How Successful are People at Making Lasting Changes
More often than not, people do not stick to their New Year’s resolution for very long. In one study over two years, about one in five people (20%) were able to keep to their resolution. On the other hand, three in five (60%) dropped their resolution within 6 months. In a recently reported British study, 22% of people reported that they were “very successful” in keeping their resolutions.Â Â Source:Â WAIBTV.Â Those percentages are pretty dismal when you think about it.Â And those are your own personal changes that YOU want to make.
Now, imagine you are the CEO of a company.Â Your company has 200 employees in 3 different locations and you have just decided to purchase another company in a fourth location.Â How likely is it that you can successfully implement this large-scale organizational change and get everyone moving in the same direction, working towards the same goals?Â There is no sugar coating this answer.Â It is going to be very difficult and require a tremendous amount of energy, patience, communication, and outstanding leadership skills in order to make this happen.Â And you can bet that energy, patience, communication, and leadership abilities DO NOT fit neatly inside a brown paper bag.
Change in a Brown Paper Bag
You may be wondering what that means.Â Too many companies try to implement organizational change through a “brown bag lunch” process.Â Has this happened in your company?
“Our managers need leadership training.Â Let’s schedule some brown bag lunches and teach them how to be better leaders!”
“Our health insurance costs are increasing.Â Let’s have a wellness speaker come in for a brown bag lunch presentation!”
“Our employees say they aren’t engaged and satisfied.Â Let’s have a company-wide monthly meeting over lunch and motivate them!”
Steps to Effective Organizational Change

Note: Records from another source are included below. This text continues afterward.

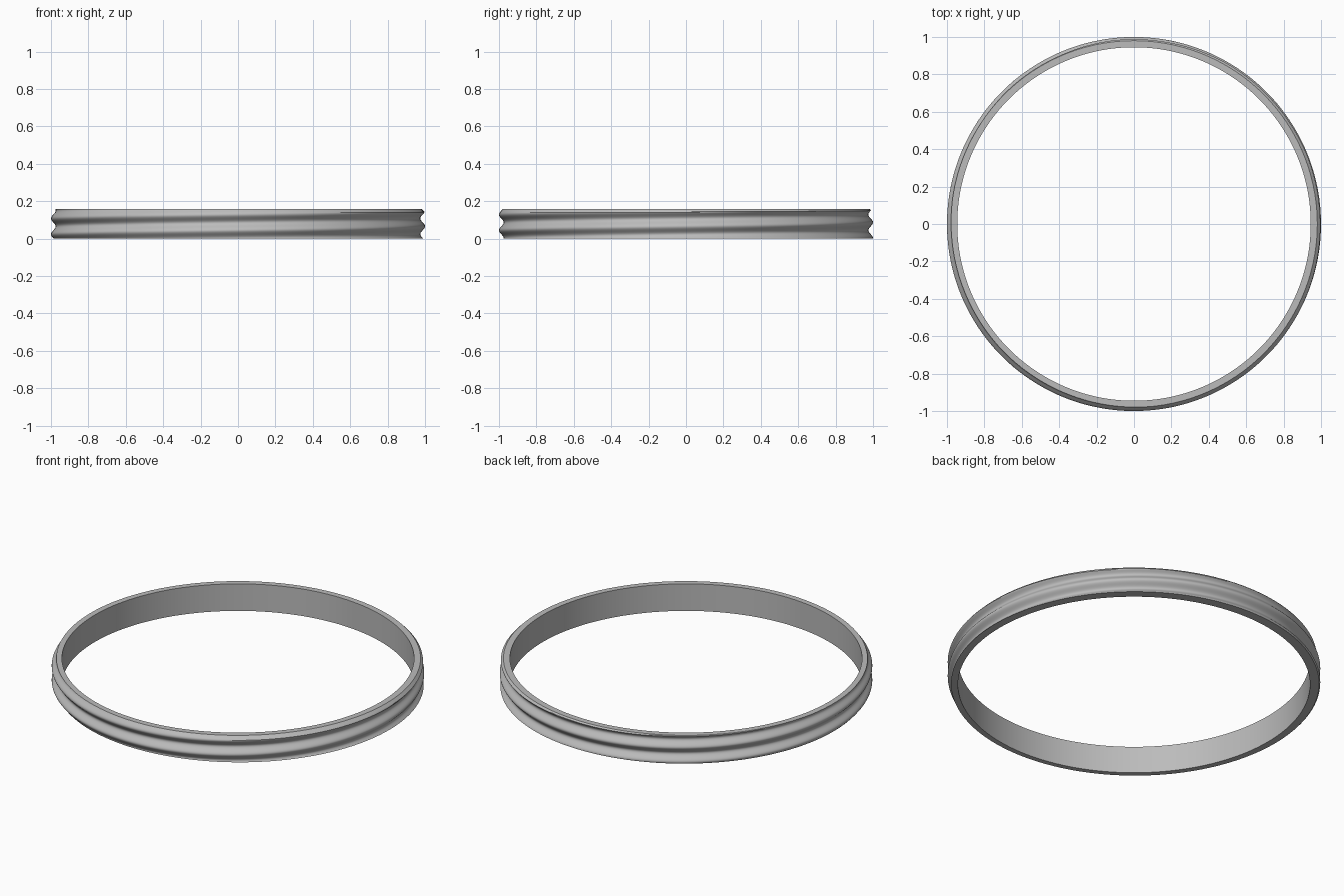
import bpy, bmesh, math

if "Cube" in bpy.data.objects:
    bpy.data.objects.remove(bpy.data.objects["Cube"])

HEIGHT, INNER, CREST, DEPTH = 0.16, 0.945, 1.0, 0.025
PITCH, GROOVE_Z = 0.084, 0.066   # groove height at the right side (-x)
SEGMENTS, ROWS = 180, 40

# One plain grey for the whole ring
grey = bpy.data.materials.new("grey")
grey.use_nodes = True
colour = (0.5, 0.5, 0.5, 1)
grey.diffuse_color = colour
grey.node_tree.nodes["Principled BSDF"].inputs["Base Color"].default_value = colour


def thread_radius(angle, z):
    """Rounded single-start thread, trimmed by a bevel at the top rim."""
    groove = GROOVE_Z + PITCH * (angle / math.tau - 0.5)
    wave = 0.5 - 0.5 * math.cos(math.tau * (z - groove) / PITCH)
    return min(CREST - DEPTH + DEPTH * wave, 0.98 + (HEIGHT - z))


# Threaded ring: closed cross-section swept round the axis
bm = bmesh.new()
rings = []
for s in range(SEGMENTS):
    angle = math.tau * s / SEGMENTS
    section = [(INNER, HEIGHT), (INNER, 0)]
    for row in range(ROWS + 1):
        z = HEIGHT * row / ROWS
        section.append((thread_radius(angle, z), z))
    rings.append([bm.verts.new((r * math.cos(angle), r * math.sin(angle), z))
                  for r, z in section])

for s in range(SEGMENTS):
    a, b = rings[s], rings[(s + 1) % SEGMENTS]
    for i in range(len(a)):
        j = (i + 1) % len(a)
        bm.faces.new((a[i], b[i], b[j], a[j]))
bmesh.ops.recalc_face_normals(bm, faces=bm.faces)

mesh = bpy.data.meshes.new("threaded_ring")
bm.to_mesh(mesh)
bm.free()
mesh.materials.append(grey)
ring = bpy.data.objects.new("threaded_ring", mesh)
bpy.context.collection.objects.link(ring)

# Smooth thread, crisp rims
bpy.context.view_layer.objects.active = ring
ring.select_set(True)
bpy.ops.object.shade_smooth_by_angle(angle=math.radians(35))
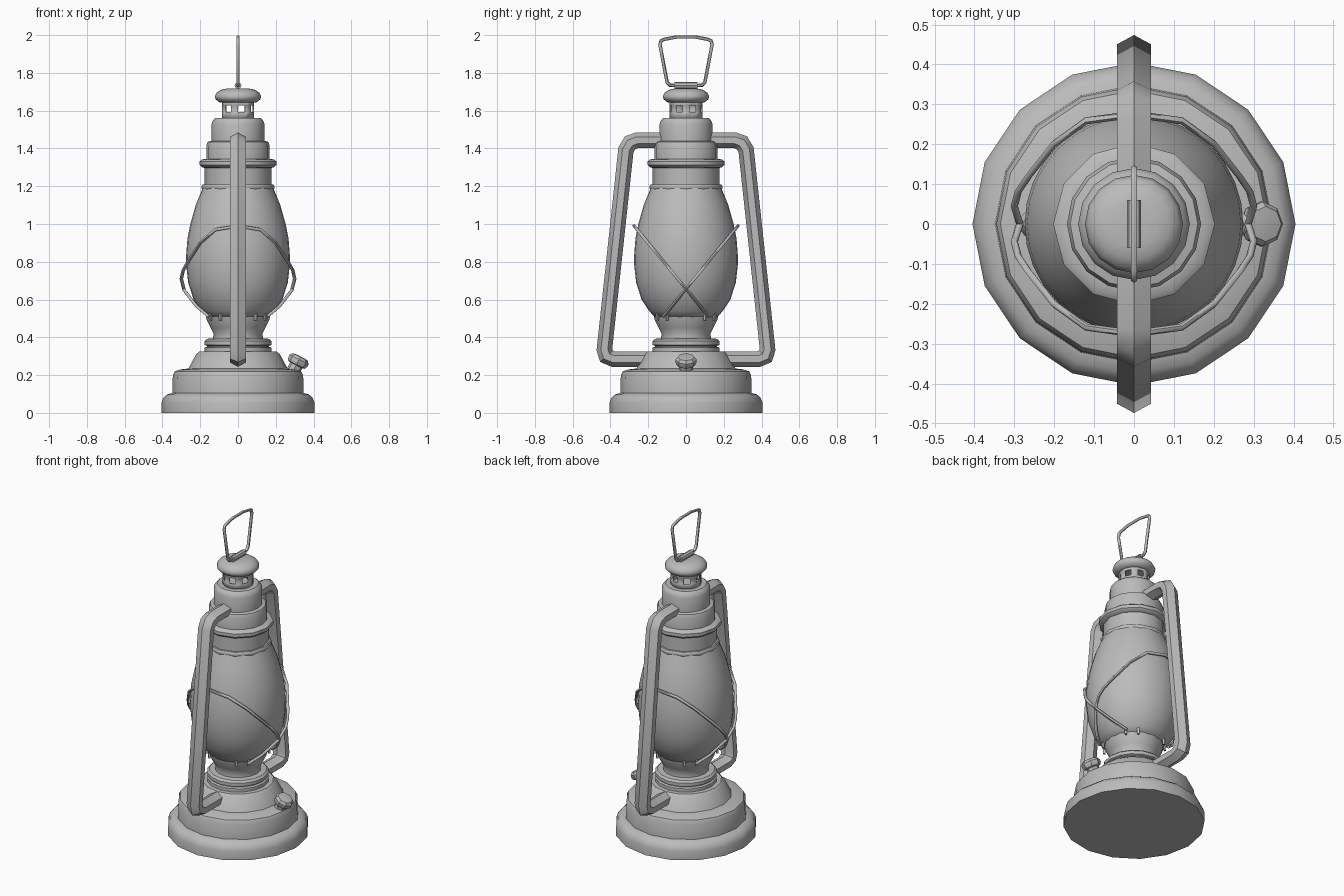
import bpy, bmesh
from math import cos, sin, pi, radians
from mathutils import Vector

cube = bpy.data.objects.get("Cube")
if cube:
    bpy.data.objects.remove(cube)

metal = bpy.data.materials.new("plain_grey")
metal.use_nodes = True
GREY = (0.5, 0.5, 0.5, 1)
metal.diffuse_color = GREY
metal.node_tree.nodes["Principled BSDF"].inputs["Base Color"].default_value = GREY


def finish(name, bm, angle=35):
    bmesh.ops.recalc_face_normals(bm, faces=bm.faces[:])
    mesh = bpy.data.meshes.new(name)
    bm.to_mesh(mesh)
    bm.free()
    obj = bpy.data.objects.new(name, mesh)
    bpy.context.collection.objects.link(obj)
    mesh.materials.append(metal)
    bpy.ops.object.select_all(action='DESELECT')
    obj.select_set(True)
    bpy.context.view_layer.objects.active = obj
    if angle:
        bpy.ops.object.shade_smooth_by_angle(angle=radians(angle))
    return obj


def skin(bm, rings, closed=False):
    """Join rings of vertices with quads, capping open ends."""
    pairs = list(zip(rings, rings[1:]))
    if closed:
        pairs.append((rings[-1], rings[0]))
    for a, b in pairs:
        n = len(a)
        for i in range(n):
            j = (i + 1) % n
            bm.faces.new((a[i], a[j], b[j], b[i]))
    if not closed:
        bm.faces.new(rings[0])
        bm.faces.new(rings[-1])


def lathe(name, profile, sides=16, angle=35):
    bm = bmesh.new()
    rings = [[bm.verts.new((r * cos(2 * pi * i / sides), r * sin(2 * pi * i / sides), z))
              for i in range(sides)] for r, z in profile]
    skin(bm, rings)
    return finish(name, bm, angle)


def sweep(name, points, section, normal, closed=False, angle=35):
    """Sweep a cross-section (in-plane, across) along a planar path with mitred corners."""
    pts = [Vector(p) for p in points]
    normal = Vector(normal).normalized()
    bm = bmesh.new()
    rings = []
    last = len(pts) - 1
    for i, p in enumerate(pts):
        prev = pts[i - 1] if i or closed else None
        nxt = pts[(i + 1) % len(pts)] if i < last or closed else None
        t_in = (p - prev).normalized() if prev else (nxt - p).normalized()
        t_out = (nxt - p).normalized() if nxt else t_in
        tangent = (t_in + t_out).normalized()
        side = normal.cross(tangent) / max(0.5, tangent.dot(t_out))
        rings.append([bm.verts.new(p + side * a + normal * b) for a, b in section])
    skin(bm, rings, closed)
    return finish(name, bm, angle)


def ngon(r, n):
    return [(r * cos(2 * pi * i / n), r * sin(2 * pi * i / n)) for i in range(n)]


# Fuel tank and burner collar
lathe("fuel_tank", [(.405, 0), (.405, .055), (.395, .08), (.375, .098), (.348, .105), (.345, .2),
                    (.335, .22), (.305, .23), (.262, .235), (.222, .31), (.205, .325), (.1, .325)])
lathe("burner_collar", [(.177, .32), (.177, .345), (.165, .35), (.165, .355), (.177, .36),
                        (.177, .38), (.165, .392), (.132, .395), (.13, .42), (.145, .45),
                        (.165, .49), (.17, .51), (.1, .515)])

# Glass globe
lathe("glass_globe", [(.16, .5), (.195, .54), (.235, .6), (.264, .69), (.274, .78), (.274, .84),
                      (.268, .92), (.252, 1.0), (.224, 1.1), (.185, 1.195)], 32, 50)

# Chimney rings and hood
lathe("lower_ring", [(.17, 1.18), (.187, 1.18), (.193, 1.19), (.193, 1.2), (.187, 1.21), (.17, 1.21)], 12)
lathe("chimney_neck", [(.177, 1.19), (.177, 1.31)], 12)
lathe("upper_ring", [(.17, 1.295), (.19, 1.3), (.203, 1.312), (.203, 1.332), (.19, 1.342), (.16, 1.345)], 12)
lathe("chimney_hood", [(.168, 1.33), (.168, 1.415), (.16, 1.435), (.14, 1.44), (.14, 1.53),
                       (.132, 1.55), (.118, 1.562), (.05, 1.562)], 16)

# Vent drum with every second panel open
bm = bmesh.new()
N = 14
rows = [[bm.verts.new((.088 * cos(2 * pi * (i - .5) / N), .088 * sin(2 * pi * (i - .5) / N), z))
         for i in range(N)] for z in (1.555, 1.592, 1.628, 1.66)]
for k in range(3):
    for i in range(N):
        if k == 1 and i % 2:
            continue
        j = (i + 1) % N
        bm.faces.new((rows[k][i], rows[k][j], rows[k + 1][j], rows[k + 1][i]))
drum = finish("vent_drum", bm)
wall = drum.modifiers.new("wall", 'SOLIDIFY')
wall.thickness = .008

# Cap on the vent
lathe("vent_cap", [(.085, 1.642), (.1, 1.645), (.118, 1.66), (.123, 1.675), (.113, 1.695),
                   (.09, 1.71), (.06, 1.717), (.02, 1.718)], 16, 50)

# Side air tubes, front and back
tube_path = [(.1, 1.443), (.26, 1.443), (.296, 1.43), (.318, 1.393), (.432, .335),
             (.421, .3), (.385, .285), (.2, .285)]
tube_section = [(.041, 0), (.018, .043), (-.018, .043), (-.041, 0), (-.018, -.043), (.018, -.043)]
for side, label in ((-1, "front"), (1, "back")):
    sweep(label + "_air_tube", [(0, side * y, z) for y, z in tube_path], tube_section, (1, 0, 0))

# Crossed guard wires, each a tilted loop around the globe
half = [(.12, .97), (.2, .9), (.265, .8), (.29, .755), (.3, .71), (.285, .65), (.22, .565), (.155, .51)]
outline = [(-x, z) for x, z in reversed(half)] + [(0, .99)] + half
slope = .395 / .48
for side, label in ((1, "front"), (-1, "back")):
    path = [(x, side * (-.275 + (.99 - z) * slope), z) for x, z in outline]
    sweep(label + "_guard_wire", path, ngon(.009, 6), (0, side, slope), angle=60)

# Small prongs around the globe seat
for i, deg in enumerate((35, 58, 122, 145, 215, 238, 302, 325)):
    x, y = .178 * cos(radians(deg)), .178 * sin(radians(deg))
    sweep(f"globe_prong_{i + 1}", [(x, y, .49), (x, y, .528)], ngon(.009, 4), (1, 0, 0), angle=0)

# Filler cap leaning outward on the tank
filler = lathe("filler_cap", [(.036, -.09), (.036, -.022), (.05, -.018), (.056, -.004),
                              (.056, .012), (.044, .027), (.02, .03)], 8, 30)
filler.location = (.318, 0, .272)
filler.rotation_euler = (0, radians(27), 0)

# Carrying bail and its lug
sweep("bail_lug", [(0, -.06, 1.733), (0, .06, 1.733)], ngon(.018, 8), (1, 0, 0))
bail = [(.05, 1.732), (.085, 1.735), (.1, 1.75), (.138, 1.95), (.132, 1.97), (.115, 1.978), (.05, 1.99)]
loop = bail + [(-y, z) for y, z in reversed(bail)]
sweep("carrying_bail", [(0, y, z) for y, z in loop], ngon(.009, 6), (1, 0, 0), closed=True, angle=60)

Wouldn’t it be fantastic if all of a company’s problems could be solved through the brown bag lunch process?Â Unfortunately, that isn’t the case.Â Organizations who successfully implement change do the following things:
- Collaborate.Â Share ideas with employees early in the process to get feedback and buy-in.
- Communicate, communicate, communicate.Â There can never be too much communication when change is involved.
- Be transparent.Â Not only about the change but also that you may not always know the answers.Â Even with the best plan in place, there are unknowns.
- Be compassionate.Â Change is a process for everyone.Â Even for those who embrace it.Â Help people move towards acceptance.Â That process will be different for each individual.
- Allow and demand questions.Â Employees should have questions.Â Part of helping them move towards acceptance involves education and inclusion.
- Celebrate.Â Make a big deal about the little things along the way as well as celebrating major milestones.